Now, for anyone unfamiliar with a hop pocket, it’s hard to describe how challenging they are to handle. When pressed, they are rock solid, concrete-like, with no give at all. Hauling these around – they weighed around a hundred weight and a half - was work for strong men (no sexism implied here), who used sheer brute force, aided with the all-important hook, an essential tool for the job. But equally important to John was to have ‘an eye’ for the job. Not just for lining them up to balance well, with precision and nicely squared, but also to look, well, beautiful.
This was hot, sweaty, tiring and, by necessity, quick work. Where are the aesthetics in this line of work one might ask? Just ask John Griffiths:

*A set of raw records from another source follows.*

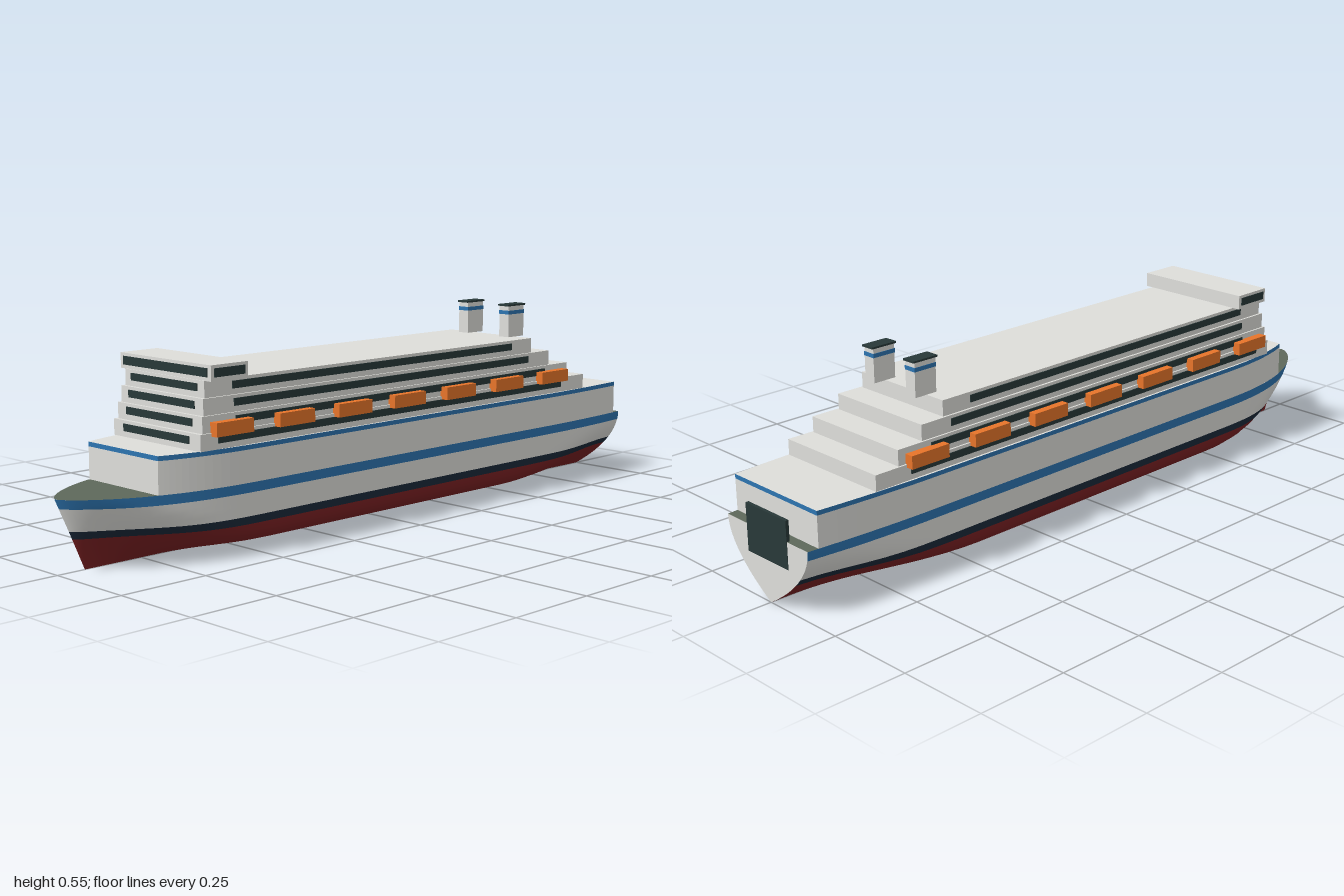
import * as THREE from 'three';

const mat = (name, color) => Object.assign(new THREE.MeshStandardMaterial({ color }), { name });
const white = mat('white paint', 0xdededa);
const blue = mat('blue stripe', 0x2d74b0);
const navy = mat('navy waterline', 0x1a2838);
const red = mat('red antifouling', 0x7a2022);
const green = mat('green deck', 0x5e685a);
const glass = mat('dark glass', 0x283838);
const orange = mat('orange lifeboat', 0xe8752a);

const DECK = 0.185; // main deck height
const smooth = (a, b, v) => THREE.MathUtils.smoothstep(v, a, b);
const lerp = THREE.MathUtils.lerp;

// Half-width of the main deck along the ship, bow at -x
function beam(x) {
  if (x < -0.5) return 0.178 * Math.pow(Math.max(0, 1 - Math.pow((-0.5 - x) / 0.5, 2.4)), 0.72);
  return 0.178 - 0.018 * Math.pow(Math.max(0, (x - 0.65) / 0.35), 1.7);
}

// Point on the hull skin: round-bilged amidships, V-shaped at both ends
function hullPoint(x, y, side) {
  const bow = 1 - smooth(-1, -0.45, x);
  const stern = smooth(0.45, 1, x);
  const n = lerp(lerp(4.7, 1.1, bow), 1.92, stern);
  const h = lerp(0.1, DECK, Math.max(bow, stern));
  const w = beam(x) * (1 - Math.pow(Math.max(0, 1 - y / h), n));
  const rake = 0.08 * (1 - y / DECK) * Math.max(0, (-0.4 - x) / 0.6);
  return [x + rake, y, side * w];
}

// Stations, closer together at the bow
const stations = [];
for (let i = 0; i <= 56; i++) stations.push(-1 + 2 * Math.pow(i / 56, 1.6));

const group = () => new THREE.Group();
function add(parent, name, geometry, material) {
  const m = new THREE.Mesh(geometry, material);
  m.name = name;
  parent.add(m);
  return m;
}
// Box given by its limits
function box(parent, name, material, x0, x1, y0, y1, z0, z1) {
  const m = add(parent, name, new THREE.BoxGeometry(x1 - x0, y1 - y0, z1 - z0), material);
  m.position.set((x0 + x1) / 2, (y0 + y1) / 2, (z0 + z1) / 2);
  return m;
}

// One painted band of the hull skin on one side
function hullBand(rows, side) {
  const pos = [], idx = [], n = rows.length;
  stations.forEach(x => rows.forEach(y => pos.push(...hullPoint(x, y, side))));
  for (let i = 0; i < stations.length - 1; i++) {
    for (let j = 0; j < n - 1; j++) {
      const a = i * n + j, b = a + n, c = b + 1, d = a + 1;
      if (side > 0) idx.push(a, b, c, a, c, d);
      else idx.push(a, c, b, a, d, c);
    }
  }
  const g = new THREE.BufferGeometry();
  g.setAttribute('position', new THREE.Float32BufferAttribute(pos, 3));
  g.setIndex(idx);
  g.computeVertexNormals();
  return g;
}

// Deck outline between two positions along the ship
function plan(x0, x1, steps = 48) {
  const pts = [];
  for (let i = 0; i <= steps; i++) {
    const x = lerp(x0, x1, Math.pow(i / steps, 1.5));
    pts.push(new THREE.Vector2(x, -beam(x)));
  }
  const mirrored = pts.map(p => new THREE.Vector2(p.x, -p.y)).reverse();
  return new THREE.Shape([...pts, ...mirrored.filter(p => p.y > 1e-5)]);
}

function layer(x0, x1, y0, y1) {
  const g = new THREE.ExtrudeGeometry(plan(x0, x1), { depth: y1 - y0, bevelEnabled: false });
  return g.rotateX(-Math.PI / 2).translate(0, y0, 0);
}

export function createModel() {
  const ship = group();
  ship.name = 'cruiseFerry';

  // Hull skin in painted bands
  const bands = [
    ['hullBottom', red, [0, 0.004, 0.01, 0.018, 0.027, 0.037, 0.05, 0.065, 0.08]],
    ['waterlineBand', navy, [0.08, 0.09, 0.1]],
    ['hullSide', white, [0.1, 0.115, 0.13, 0.145, 0.16]],
    ['sheerStripe', blue, [0.16, 0.172, DECK]],
  ];
  for (const [name, material, rows] of bands)
    for (const side of [1, -1]) add(ship, name, hullBand(rows, side), material);

  // Flat transom and stern door
  const half = [];
  for (let i = 0; i <= 14; i++) {
    const p = hullPoint(1, (DECK * i) / 14, 1);
    half.push(new THREE.Vector2(p[2], p[1]));
  }
  const outline = [...half, ...half.slice(1).reverse().map(p => new THREE.Vector2(-p.x, p.y))];
  add(ship, 'transom', new THREE.ShapeGeometry(new THREE.Shape(outline))
    .rotateY(Math.PI / 2).translate(1, 0, 0), white);
  box(ship, 'sternDoor', glass, 0.992, 1.001, 0.112, 0.24, -0.08, 0.08);

  // Main deck and the upper hull standing on it
  add(ship, 'mainDeck', new THREE.ShapeGeometry(plan(-1, 1)).rotateX(-Math.PI / 2)
    .translate(0, DECK, 0), green);
  add(ship, 'upperHull', layer(-0.8, 0.97, DECK, 0.269), white);
  add(ship, 'upperStripe', layer(-0.8, 0.97, 0.269, 0.281), [white, blue]);

  // Stepped decks: front, aft, half-width, window start and end
  const tiers = [
    [-0.695, 0.8, 0.172, -0.64, 0.69],
    [-0.685, 0.725, 0.167, -0.58, 0.62],
    [-0.677, 0.645, 0.162, -0.58, 0.55],
    [-0.668, 0.57, 0.156, -0.58, 0.48],
  ];
  tiers.forEach(([x0, x1, w, a, b], i) => {
    const y = 0.281 + i * 0.0423;
    box(ship, 'deckTier', white, x0, x1, y, y + 0.0423, -w, w);
    for (const s of [1, -1]) {
      const z = s * (w + 0.001);
      box(ship, 'sideWindows', glass, a, b, y + 0.015, y + 0.034, z - 0.002, z + 0.002);
    }
    box(ship, 'frontWindows', glass, x0 - 0.003, x0 + 0.002, y + 0.015, y + 0.034, -0.13, 0.13);
  });

  // Bridge with wings
  box(ship, 'bridge', white, -0.665, -0.547, 0.45, 0.49, -0.178, 0.178);
  box(ship, 'bridgeFrontWindows', glass, -0.668, -0.663, 0.46, 0.482, -0.165, 0.165);
  for (const s of [1, -1]) {
    const z = s * 0.1785;
    box(ship, 'bridgeSideWindows', glass, -0.655, -0.557, 0.46, 0.482, z - 0.002, z + 0.002);
  }

  // Twin funnels
  for (const s of [1, -1]) {
    const z = s * 0.079;
    box(ship, 'funnel', white, 0.538, 0.606, 0.45, 0.541, z - 0.0175, z + 0.0175);
    box(ship, 'funnelStripe', blue, 0.537, 0.607, 0.517, 0.528, z - 0.0185, z + 0.0185);
    box(ship, 'funnelCap', glass, 0.533, 0.611, 0.541, 0.546, z - 0.0195, z + 0.0195);
  }

  // Lifeboats along both sides
  for (let i = 0; i < 7; i++) {
    const x = -0.6 + i * 0.207;
    for (const s of [1, -1]) {
      const z = s * 0.179;
      box(ship, 'lifeboat', orange, x - 0.06, x + 0.06, 0.315, 0.35, z - 0.0125, z + 0.0125);
    }
  }
  return ship;
}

‘I took pride putting mine on. You wanted to be young and fit hauling pockets. You were standing 14-feet off the ground and your balance wanted to be good and you wanted a strong back, because a pocket weighs a hundred weight and a half, and so you had a great old hook like this and you grabbed that in there with one hand, and grabbed hold of the tog, that’s what you called the top of the pocket, to twist it up and handle it. You wrapped the rope, you didn’t tie any knots. You use a looping system, which has been tried and tested on timber hauling for hundreds of years I should think. Watch his full interview here:
‘I still took a lot of pride in loading my hops, some are eye-level straight. And if you ever see any photographs of my load of hops, which I’ve loaded you’ll see I was pretty good, I’d say pretty good at loading them. The 30 years or the 40 years I was hauling hops I never had a load slip. You always tried to leave the grower’s name, which is the farmer, out on the front, so everybody could see it, his name or whosever name it was, and it’s got to be dead upright. It was just a small pride in doing the job right.’
And isn’t that a touching thing to say? Mum was right: ‘no matter what job you do, do it with a sense of pride’.